This comes after the low-cost airline’s operations were suspended last month after the company’s majority shareholder Chakanyuka Karase voluntarily submitted the carrier’s Airline Operator Certificate (AOC) to the Civil Aviation Authority of Zimbabwe (Caaz) over a boardroom dispute.
Responding to questions posed by a local consumer lobby group Consumer in Zim on micro-blogging site Twitter yesterday, the company’s parent company Fly Africa Limited announced it also expected flights to resume today.
“In a welcome judgment issued by the Zimbabwe High Court on Tuesday, November 17, Fly Africa Zimbabwe won its legal case that found local partner Chakanyuka Karase had acted illegally and with malicious intent to damage the airline by seeking to ground Fly Africa Zimbabwe,” the company said.
The grounding of the carrier’s planes —which left over 2 000 passengers stranded — came after Caaz subsequently grounded the airline company 49 percent owned by Mauritius-based Fly Africa Limited.
“We have begun work on restarting the airline and are working with the regulators to resume flights on Tuesday, November 24. We will update everyone as soon as we have more information,” said Fly Africa.
This comes as Fly Africa group chief executive Adrian Hamilton-Manns recently told the businessdaily that the move by Karase was after “shareholder disputes” had affected the carrier’s customers.

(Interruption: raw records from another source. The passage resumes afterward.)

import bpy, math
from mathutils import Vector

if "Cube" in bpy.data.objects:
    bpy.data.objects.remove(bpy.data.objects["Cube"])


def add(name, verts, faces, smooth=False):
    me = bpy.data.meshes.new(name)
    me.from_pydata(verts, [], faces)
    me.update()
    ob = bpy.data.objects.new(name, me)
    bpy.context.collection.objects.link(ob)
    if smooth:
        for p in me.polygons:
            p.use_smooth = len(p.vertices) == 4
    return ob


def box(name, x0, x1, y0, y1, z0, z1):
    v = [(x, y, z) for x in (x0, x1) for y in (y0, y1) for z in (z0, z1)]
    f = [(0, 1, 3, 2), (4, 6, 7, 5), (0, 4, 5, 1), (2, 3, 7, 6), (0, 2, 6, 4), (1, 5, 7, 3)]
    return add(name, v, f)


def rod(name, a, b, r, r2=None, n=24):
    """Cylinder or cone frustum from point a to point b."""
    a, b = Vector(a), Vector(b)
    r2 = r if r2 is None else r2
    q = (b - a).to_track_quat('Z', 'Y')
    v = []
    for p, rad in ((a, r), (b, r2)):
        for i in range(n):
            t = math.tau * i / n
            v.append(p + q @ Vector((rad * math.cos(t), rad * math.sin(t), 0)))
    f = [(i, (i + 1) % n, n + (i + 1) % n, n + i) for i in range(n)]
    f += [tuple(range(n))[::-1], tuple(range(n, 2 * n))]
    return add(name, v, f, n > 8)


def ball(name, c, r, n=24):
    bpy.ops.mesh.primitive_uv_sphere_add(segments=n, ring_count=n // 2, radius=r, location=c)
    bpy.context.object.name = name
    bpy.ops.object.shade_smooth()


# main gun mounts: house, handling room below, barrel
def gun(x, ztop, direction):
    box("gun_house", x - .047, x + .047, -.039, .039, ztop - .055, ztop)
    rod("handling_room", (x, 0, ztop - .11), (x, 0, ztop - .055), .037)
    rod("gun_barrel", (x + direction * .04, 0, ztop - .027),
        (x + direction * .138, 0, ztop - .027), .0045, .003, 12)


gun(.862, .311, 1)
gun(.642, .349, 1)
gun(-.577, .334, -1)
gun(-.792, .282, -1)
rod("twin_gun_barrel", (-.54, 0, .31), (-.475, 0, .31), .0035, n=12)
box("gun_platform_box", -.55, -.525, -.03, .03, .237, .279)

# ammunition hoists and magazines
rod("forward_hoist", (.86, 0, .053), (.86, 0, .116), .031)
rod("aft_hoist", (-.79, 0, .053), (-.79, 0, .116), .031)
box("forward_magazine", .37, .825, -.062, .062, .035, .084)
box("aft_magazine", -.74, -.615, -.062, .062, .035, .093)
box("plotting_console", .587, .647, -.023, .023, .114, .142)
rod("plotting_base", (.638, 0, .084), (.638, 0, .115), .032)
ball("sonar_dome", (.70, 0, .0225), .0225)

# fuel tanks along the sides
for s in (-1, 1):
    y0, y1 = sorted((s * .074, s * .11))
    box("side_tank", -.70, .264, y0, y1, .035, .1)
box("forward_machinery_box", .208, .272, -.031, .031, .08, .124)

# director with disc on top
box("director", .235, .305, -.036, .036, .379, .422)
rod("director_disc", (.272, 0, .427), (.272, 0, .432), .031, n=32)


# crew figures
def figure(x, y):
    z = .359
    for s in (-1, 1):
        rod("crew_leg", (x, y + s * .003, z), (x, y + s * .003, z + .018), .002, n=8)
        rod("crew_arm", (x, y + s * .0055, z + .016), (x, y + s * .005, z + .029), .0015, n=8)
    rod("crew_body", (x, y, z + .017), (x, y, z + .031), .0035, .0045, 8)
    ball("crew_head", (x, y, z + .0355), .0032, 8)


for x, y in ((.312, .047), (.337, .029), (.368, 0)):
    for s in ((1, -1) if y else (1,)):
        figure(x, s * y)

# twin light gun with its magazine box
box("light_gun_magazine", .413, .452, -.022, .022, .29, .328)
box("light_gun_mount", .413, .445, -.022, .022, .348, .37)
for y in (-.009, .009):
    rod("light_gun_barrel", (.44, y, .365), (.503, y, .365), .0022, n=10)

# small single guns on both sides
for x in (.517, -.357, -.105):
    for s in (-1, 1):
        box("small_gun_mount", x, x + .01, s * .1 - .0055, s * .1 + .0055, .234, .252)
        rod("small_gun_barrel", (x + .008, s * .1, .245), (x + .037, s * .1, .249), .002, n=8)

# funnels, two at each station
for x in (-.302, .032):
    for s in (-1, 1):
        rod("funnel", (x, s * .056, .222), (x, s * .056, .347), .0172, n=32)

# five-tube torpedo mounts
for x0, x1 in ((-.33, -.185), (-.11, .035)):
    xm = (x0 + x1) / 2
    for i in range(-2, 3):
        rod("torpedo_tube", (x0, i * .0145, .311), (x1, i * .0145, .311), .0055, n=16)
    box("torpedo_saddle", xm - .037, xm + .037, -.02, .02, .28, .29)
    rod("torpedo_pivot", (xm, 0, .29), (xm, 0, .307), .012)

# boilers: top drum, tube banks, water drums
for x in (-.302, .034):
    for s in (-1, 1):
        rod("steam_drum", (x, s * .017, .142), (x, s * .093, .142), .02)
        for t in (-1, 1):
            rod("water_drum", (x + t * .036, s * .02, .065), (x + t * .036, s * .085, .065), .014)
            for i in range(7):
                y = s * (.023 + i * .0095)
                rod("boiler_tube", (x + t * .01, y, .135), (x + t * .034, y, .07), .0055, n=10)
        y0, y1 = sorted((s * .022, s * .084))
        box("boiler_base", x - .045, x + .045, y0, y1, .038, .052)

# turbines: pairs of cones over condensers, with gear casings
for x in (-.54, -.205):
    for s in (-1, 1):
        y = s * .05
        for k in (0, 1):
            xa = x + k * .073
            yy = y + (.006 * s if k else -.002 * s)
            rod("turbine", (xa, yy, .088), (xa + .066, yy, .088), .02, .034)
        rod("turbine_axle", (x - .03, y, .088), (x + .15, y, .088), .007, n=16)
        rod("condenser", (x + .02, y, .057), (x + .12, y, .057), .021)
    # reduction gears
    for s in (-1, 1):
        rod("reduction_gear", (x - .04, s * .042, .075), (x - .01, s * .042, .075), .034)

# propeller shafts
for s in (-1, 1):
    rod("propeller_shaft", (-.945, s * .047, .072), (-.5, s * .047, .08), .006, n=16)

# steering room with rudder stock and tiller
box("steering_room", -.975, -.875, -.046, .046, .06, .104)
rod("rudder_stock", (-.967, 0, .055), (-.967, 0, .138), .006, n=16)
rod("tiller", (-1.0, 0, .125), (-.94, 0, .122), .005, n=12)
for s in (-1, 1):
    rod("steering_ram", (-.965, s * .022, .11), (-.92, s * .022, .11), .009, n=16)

“The interdict seeks to prohibit Karase from meddling in Fly Africa affairs, we have since commissioned a forensic audit into the affairs of the company as it emerged that Karase allowed his son Matipedza to steal at least $140 000,” Hamilton-Manns said.
The Fly Africa boss also said the group had since laid charges against Matipedza with the country’s Criminal Investigation Department.
“Karase Snr still feels he has claims to the company as the majority shareholder but we are in intense hardships and distressed that something like shareholder issues could drag the whole company into problems.
“In the meantime we have appointed Captain Mathias Munyaradzi as Karase’s permanent replacement,” he said.
On October 27, Karase was relieved of his duties at Fly Africa Zimbabwe in his capacity as chairman and chief executive.
Hamilton-Manns said his company was going to institute charges against Karase once the audit was completed.
The Fly Africa boss insisted that Karase had “unilaterally and illegally” submitted the licence to Caaz, an action that had cost the group in revenue.
The Karase family holds a 51 percent stake in Fly Africa Zimbabwe through its Fresh Air while Fly Africa Limited owns the remaining 49 percent.